SOURCE INFORMATION:
---+---

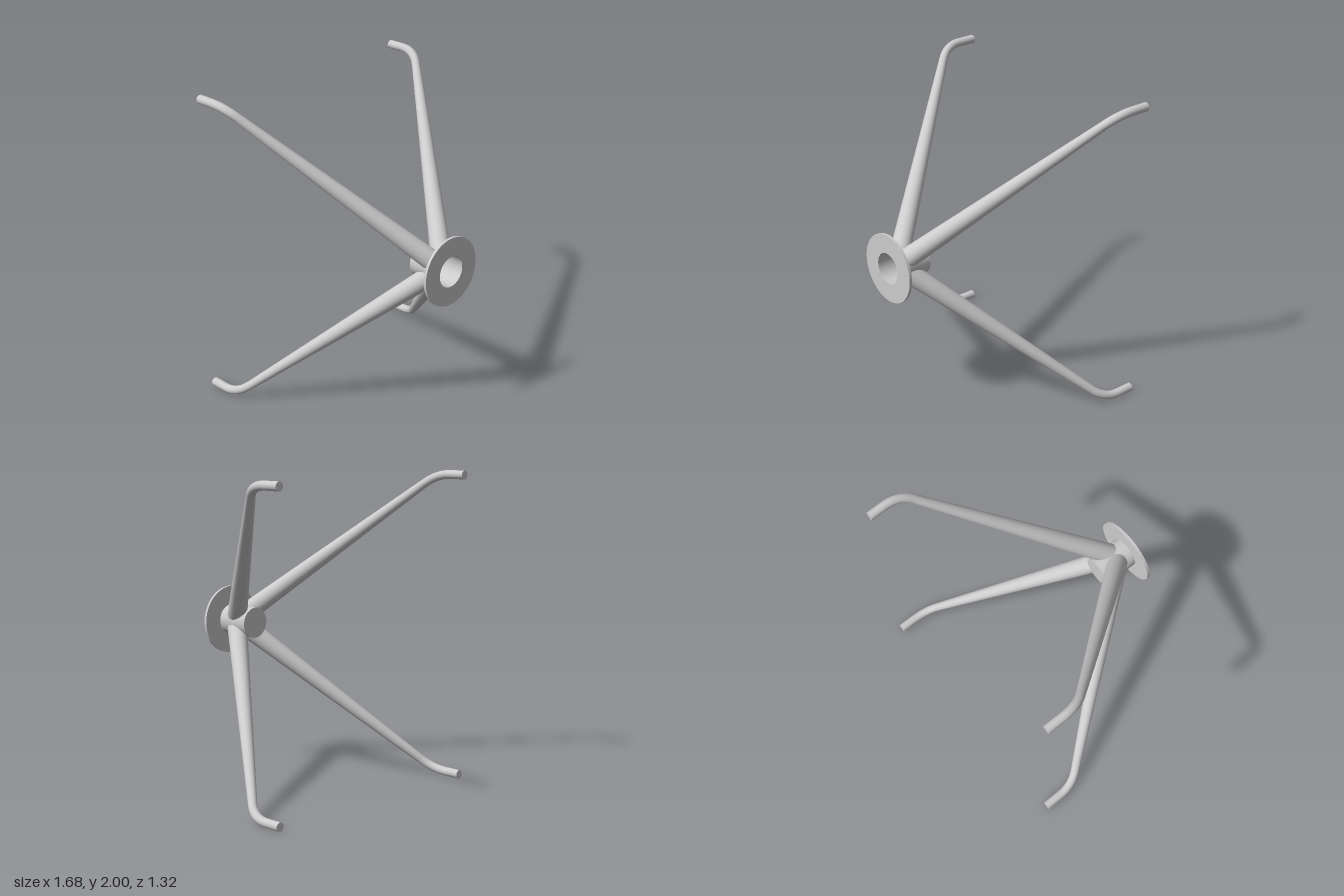
import * as THREE from 'three';

const material = new THREE.MeshStandardMaterial({ color: 0xcccccc, side: THREE.DoubleSide });
const HUB_R = 0.1, HUB_BACK = 0.41, FRONT = 0.66, BACK = -0.66;
const TIP = new THREE.Vector2(0.812, 0.972); // arm tip offset from the hub axis
const SIDES = 32;

function part(name, geometry, z = 0) {
  const mesh = new THREE.Mesh(geometry, material);
  mesh.name = name;
  mesh.position.z = z;
  return mesh;
}

// Tapered arm in the x-z plane: leaves the hub wall, bends, ends parallel to z
function armGeometry() {
  const reach = TIP.length(), rootR = 0.067, tipR = 0.028, bend = 0.11;
  const start = new THREE.Vector2(0, 0.59), corner = new THREE.Vector2(reach, -0.44);
  const dir = corner.clone().sub(start).normalize();
  const bendStart = corner.clone().addScaledVector(dir, -bend);
  const bendEnd = new THREE.Vector2(reach, corner.y - bend);
  const arc = new THREE.QuadraticBezierCurve(bendStart, corner, bendEnd);

  const point = (p, t, r, a) => new THREE.Vector3(
    p.x + r * Math.cos(a) * t.y, r * Math.sin(a), p.y - r * Math.cos(a) * t.x);
  const onStraight = (s, a) => point(
    start.clone().lerp(bendStart, s), dir, THREE.MathUtils.lerp(rootR, tipR, s), a);

  // Root ring: slide each line of the taper until it meets the hub wall
  const rootPoint = (a) => {
    let lo = 0, hi = 0.4;
    for (let k = 0; k < 30; k++) {
      const mid = (lo + hi) / 2, v = onStraight(mid, a);
      if (Math.hypot(v.x, v.y) < HUB_R) lo = mid; else hi = mid;
    }
    return onStraight(hi, a);
  };

  const rings = [rootPoint];
  for (const s of [0.3, 0.5, 0.75]) rings.push((a) => onStraight(s, a));
  for (let k = 0; k <= 12; k++) {
    const p = arc.getPoint(k / 12), t = arc.getTangent(k / 12);
    rings.push((a) => point(p, t, tipR, a));
  }
  rings.push((a) => point(new THREE.Vector2(reach, BACK), new THREE.Vector2(0, -1), tipR, a));

  const positions = [], index = [];
  rings.forEach((ring, i) => {
    for (let j = 0; j < SIDES; j++) {
      positions.push(...ring((j / SIDES) * Math.PI * 2).toArray());
      if (i === rings.length - 1) continue;
      const a = i * SIDES + j, b = i * SIDES + (j + 1) % SIDES;
      index.push(a, b, a + SIDES, b, b + SIDES, a + SIDES);
    }
  });
  const geometry = new THREE.BufferGeometry();
  geometry.setAttribute('position', new THREE.Float32BufferAttribute(positions, 3));
  geometry.setIndex(index);
  geometry.computeVertexNormals();
  return { geometry, cap: new THREE.CircleGeometry(tipR, SIDES).rotateY(Math.PI).translate(reach, 0, BACK) };
}

export function createModel() {
  const model = new THREE.Group();
  model.name = 'fourArmBracket';
  const body = new THREE.Group();
  body.name = 'bracket';
  body.position.y = 1;
  model.add(body);

  // Hub: a cup open to the front
  const depth = FRONT - 0.005 - HUB_BACK;
  body.add(part('hubWall',
    new THREE.CylinderGeometry(HUB_R, HUB_R, depth, 64, 1, true).rotateX(Math.PI / 2), HUB_BACK + depth / 2));
  body.add(part('hubBack', new THREE.CircleGeometry(HUB_R, 64).rotateY(Math.PI), HUB_BACK));

  // Flange: thin ring around the mouth of the hub
  const ring = new THREE.Shape().absarc(0, 0, 0.222, 0, Math.PI * 2, false);
  ring.holes.push(new THREE.Path().absarc(0, 0, HUB_R, 0, Math.PI * 2, true));
  body.add(part('flange',
    new THREE.ExtrudeGeometry(ring, { depth: 0.018, bevelEnabled: false, curveSegments: 48 }), FRONT - 0.018));

  // Four arms, mirrored left to right and top to bottom
  const { geometry, cap } = armGeometry();
  const angle = TIP.angle();
  const arms = {
    upperLeftArm: angle, upperRightArm: Math.PI - angle,
    lowerRightArm: Math.PI + angle, lowerLeftArm: -angle,
  };
  for (const [name, turn] of Object.entries(arms)) {
    const arm = new THREE.Group();
    arm.name = name;
    arm.rotation.z = turn;
    arm.add(part('armTube', geometry), part('armEnd', cap));
    body.add(arm);
  }
  return model;
}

---+---

ACTIVITY: Set apart and copy each line of the records that holds the word "name".

OUTPUT:
function part(name, geometry, z = 0) {
  mesh.name = name;
  model.name = 'fourArmBracket';
  body.name = 'bracket';
  for (const [name, turn] of Object.entries(arms)) {
    arm.name = name;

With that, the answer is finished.